My tween cousin and I have a weekly movie night. I am continually searching for themes to surprise him with, but the rentals need to satisfy the both of us: this way, we can both look forward to spending quality time together. The tween age bracket is hard to please, but I’m hoping that a mixture of recent and retro classics will suffice. My choices tend to lean on the retro side, only because I’m older, more nostalgic and I appreciate the value of introducing a new generation to a relevant old film. The theme of time travel can be broken up into a few months of movies, depending upon the quantity viewed in one sitting. My cousin and I can watch at least two, possibly three per week. Even one film can make all the difference, as long as it’s within the theme.
My first pick, in no special order, is called “Frequency” from the year 2000. It stars Jim Caviezel as a homicide detective for the New York police department in 1999. His father (Dennis Quaid) was killed thirty years ago, but thanks to a strange short-wave radio he recovered from his youth, he can now communicate with his father in the late sixties, warning him of the impending disaster. However, this altercation of the timeline causes an unwanted effect: the cop’s mother is murdered instead. Together, the father and son work to identify the killer before he or she can strike. This is an inventive story with a perfect amount of suspense. The element of time travel is used in a unique way and the result is entertaining.
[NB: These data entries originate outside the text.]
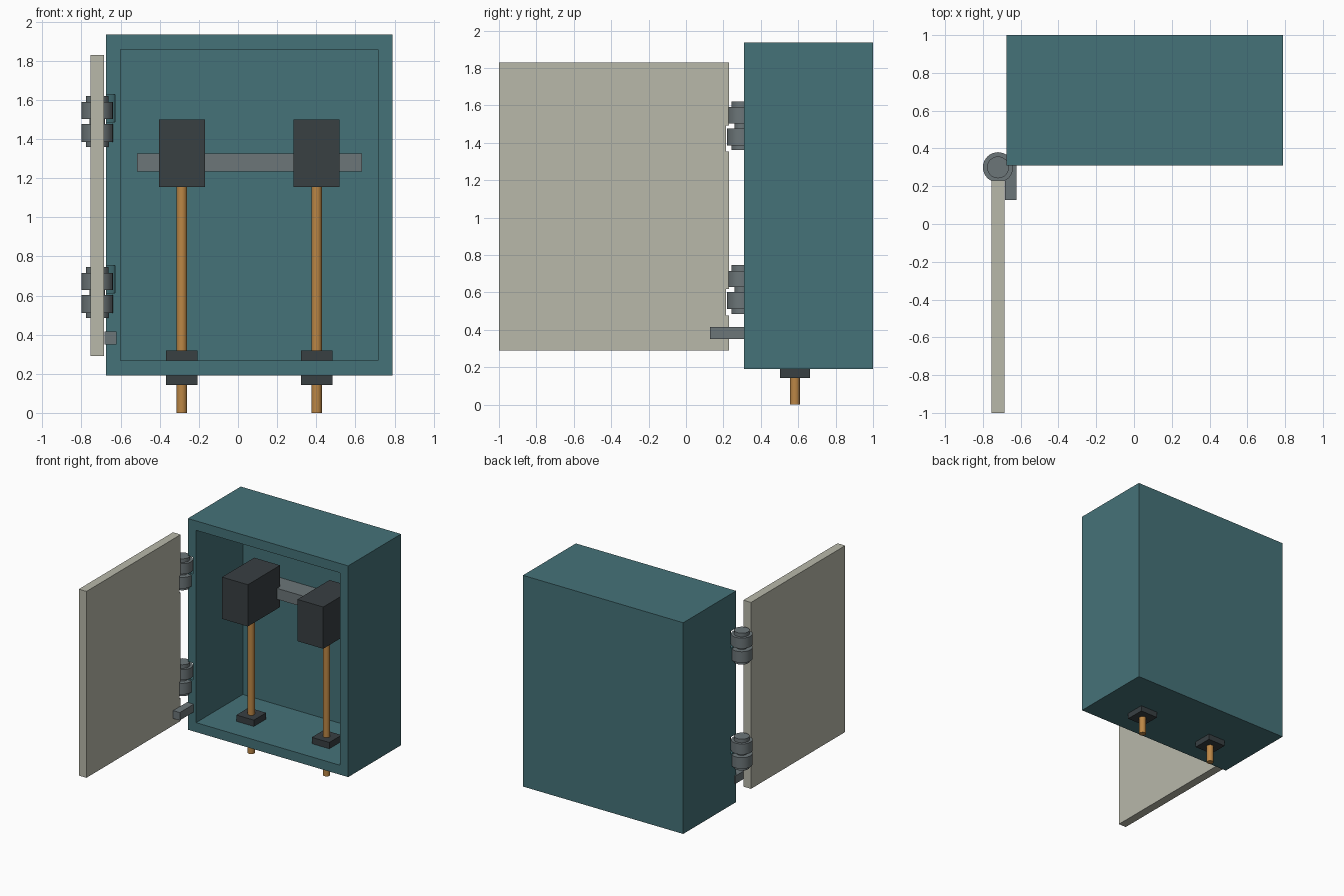
import bpy, math

if "Cube" in bpy.data.objects:
    bpy.data.objects.remove(bpy.data.objects["Cube"])


def mat(name, r, g, b):
    m = bpy.data.materials.new(name)
    m.diffuse_color = (r, g, b, 1)
    m.use_nodes = True
    m.node_tree.nodes["Principled BSDF"].inputs["Base Color"].default_value = m.diffuse_color
    return m


TEAL = mat("teal_paint", 0.06, 0.17, 0.19)
CREAM = mat("cream_paint", 0.48, 0.48, 0.40)
STEEL = mat("steel", 0.15, 0.18, 0.19)
DARK = mat("dark_plastic", 0.04, 0.05, 0.055)
COPPER = mat("copper", 0.50, 0.24, 0.06)


def box(name, x, y, z, m=None):
    bpy.ops.mesh.primitive_cube_add(
        size=1, location=[(a + b) / 2 for a, b in (x, y, z)])
    o = bpy.context.object
    o.name = name
    o.scale = [b - a for a, b in (x, y, z)]
    bpy.ops.object.transform_apply(location=False, rotation=False, scale=True)
    if m:
        o.data.materials.append(m)
    return o


def rod(name, x, y, z, r, m=None, sides=32):
    bpy.ops.mesh.primitive_cylinder_add(
        vertices=sides, radius=r, depth=z[1] - z[0],
        location=(x, y, (z[0] + z[1]) / 2))
    o = bpy.context.object
    o.name = name
    if m:
        o.data.materials.append(m)
    bpy.ops.object.shade_smooth_by_angle(angle=math.radians(30))
    return o


def cut(target, cutter):
    cutter.hide_render = True
    mod = target.modifiers.new("cut", 'BOOLEAN')
    mod.operation = 'DIFFERENCE'
    mod.solver = 'EXACT'
    mod.object = cutter
    bpy.context.view_layer.objects.active = target
    bpy.ops.object.modifier_apply(modifier=mod.name)
    bpy.data.objects.remove(cutter)


# Open-fronted cabinet and swung-open door
cabinet = box("cabinet", (-0.675, 0.79), (0.31, 1.0), (0.19, 1.935), TEAL)
cut(cabinet, box("cavity", (-0.60, 0.715), (0.2, 0.92), (0.268, 1.857)))
door = box("door", (-0.755, -0.685), (-1.0, 0.23), (0.29, 1.83), CREAM)

# Hinges: door knuckle above, cabinet knuckle below, each with clearance notch
HX, HY = -0.72, 0.30
for label, z in (("lower", 0.615), ("upper", 1.49)):
    cut(cabinet, rod("notch", HX, HY, (z - 0.002, z + 0.138), 0.093))
    cut(door, rod("notch", HX, HY, (z - 0.138, z + 0.002), 0.093))
    rod(label + "_hinge_door_knuckle", HX, HY, (z + 0.013, z + 0.10), 0.08, STEEL)
    rod(label + "_hinge_cabinet_knuckle", HX, HY, (z - 0.105, z - 0.013), 0.08, STEEL)
    rod(label + "_hinge_top_cap", HX, HY, (z + 0.10, z + 0.13), 0.058, STEEL)
    rod(label + "_hinge_bottom_cap", HX, HY, (z - 0.13, z - 0.105), 0.058, STEEL)
    rod(label + "_hinge_pin", HX, HY, (z - 0.02, z + 0.02), 0.04, STEEL)

# Door stop
box("door_stop", (-0.683, -0.622), (0.128, 0.33), (0.35, 0.415), STEEL)

# Mounting rail on the back wall
box("mounting_rail", (-0.515, 0.635), (0.75, 0.92), (1.235, 1.325), STEEL)

# Terminal blocks, each with a cable and glands either side of the floor
for label, x in (("left", -0.287), ("right", 0.402)):
    box(label + "_terminal_block", (x - 0.118, x + 0.118), (0.37, 0.79), (1.155, 1.50), DARK)
    rod(label + "_cable", x, 0.583, (0.0, 1.16), 0.027, COPPER, 24)
    box(label + "_inner_gland", (x - 0.08, x + 0.08), (0.503, 0.663), (0.268, 0.32), DARK)
    box(label + "_outer_gland", (x - 0.08, x + 0.08), (0.503, 0.663), (0.143, 0.19), DARK)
The next pick is called “Mr. Destiny” from 1990. It’s about an average, unhappy working-class guy who wishes that he could have not struck out during a crucial baseball game in high school. A mysterious man, similar to Cinderella’s fairy godmother, allows him to re-live his life as if he finished that pivotal baseball game successfully. However, things aren’t always as they seem, and this movie teaches a valuable life lesson in addition to promoting qualities such as loyalty, honesty, and friendship. The alternate time travel is also slightly reminiscent of the movie “It’s a Wonderful Life”.
The next pick is titled “Prince of Persia: The Sands of Time” from 2010. It stars Jake Gyllenhaal, Ben Kingsley, Alfred Molina and Gemma Arterton. An adopted prince gains an ally in a princess to join forces against some powerful villains. These villains are looking for a renowned dagger containing the Sands of Time, permitting the owner of it to reverse time. Despite the fact that this tale is set in the sixth century, it has plenty of action, romance, drama and even suspense. The actors were very convincing, and this movie was just plain fun.
My top ten time travel movies for tweens wouldn’t be complete without the “Back to the Future” trilogy. It’s rare that a film has a successful sequel, let alone a third installment. It’s about a teen that hangs around a crackpot scientist who invents a time travel machine inside a car. All of the adventures that come about from the machine change the course of history for those involved. But for the viewers, it contains memorable scenes, unforgettable one-liners and a great film score. The first movie is one of my top favorite movies of all time, and I’ve practically memorized the script!
The seventh pick is called “Flight of the Navigator”, a 1986 Disney movie. A boy from 1978 is accidentally sent forward in time to 1986 without aging. This is all due to a mysterious UFO that is attempting to get back to its home planet. The mechanical captain of the spaceship is voiced by Paul Reubens (Pee-Wee Herman). There’s even an appearance by a very young Sarah Jessica Parker. This is a terrific family film with a great soundtrack and memorable characters.
My eighth pick is titled “Bill and Ted’s Excellent Adventure” from 1989. I only favored the first film, because the sequel got a bit too weird for my tastes. This bodacious theatrical release stars a young Keanu Reeves, Alex Winter and none other than George Carlin. The plot focuses on a pair of slacker high school students that need to ace an oral history exam in order to graduate and keep their rock band from breaking up. A time traveler from the future helps them out – in a most excellent way – by allowing them to travel back in time and retrieve various key people from history in a telephone booth. It could only happen in the eighties!
My final picks are actually an original film along with its remake. The title of the movie is “The Time Machine”. The first version is from 1960 and the second one was released in 2002. Both films have strengths and weaknesses, but they are memorable and entertaining. My cousin even wanted to read the book after seeing both movies: getting a tween to do that is a feat within itself.
These movies are definitely part of popular culture. While a few of them have yet to reach classic status, they make up for it with unique storytelling techniques. The plots will generate tons of interesting conversation pieces between the average adult and tween while opening the doors to bond and showing them a part of nostalgia without being too pushy. As a result of viewing them in a family setting, I hope that memories can be made and shared to last a lifetime.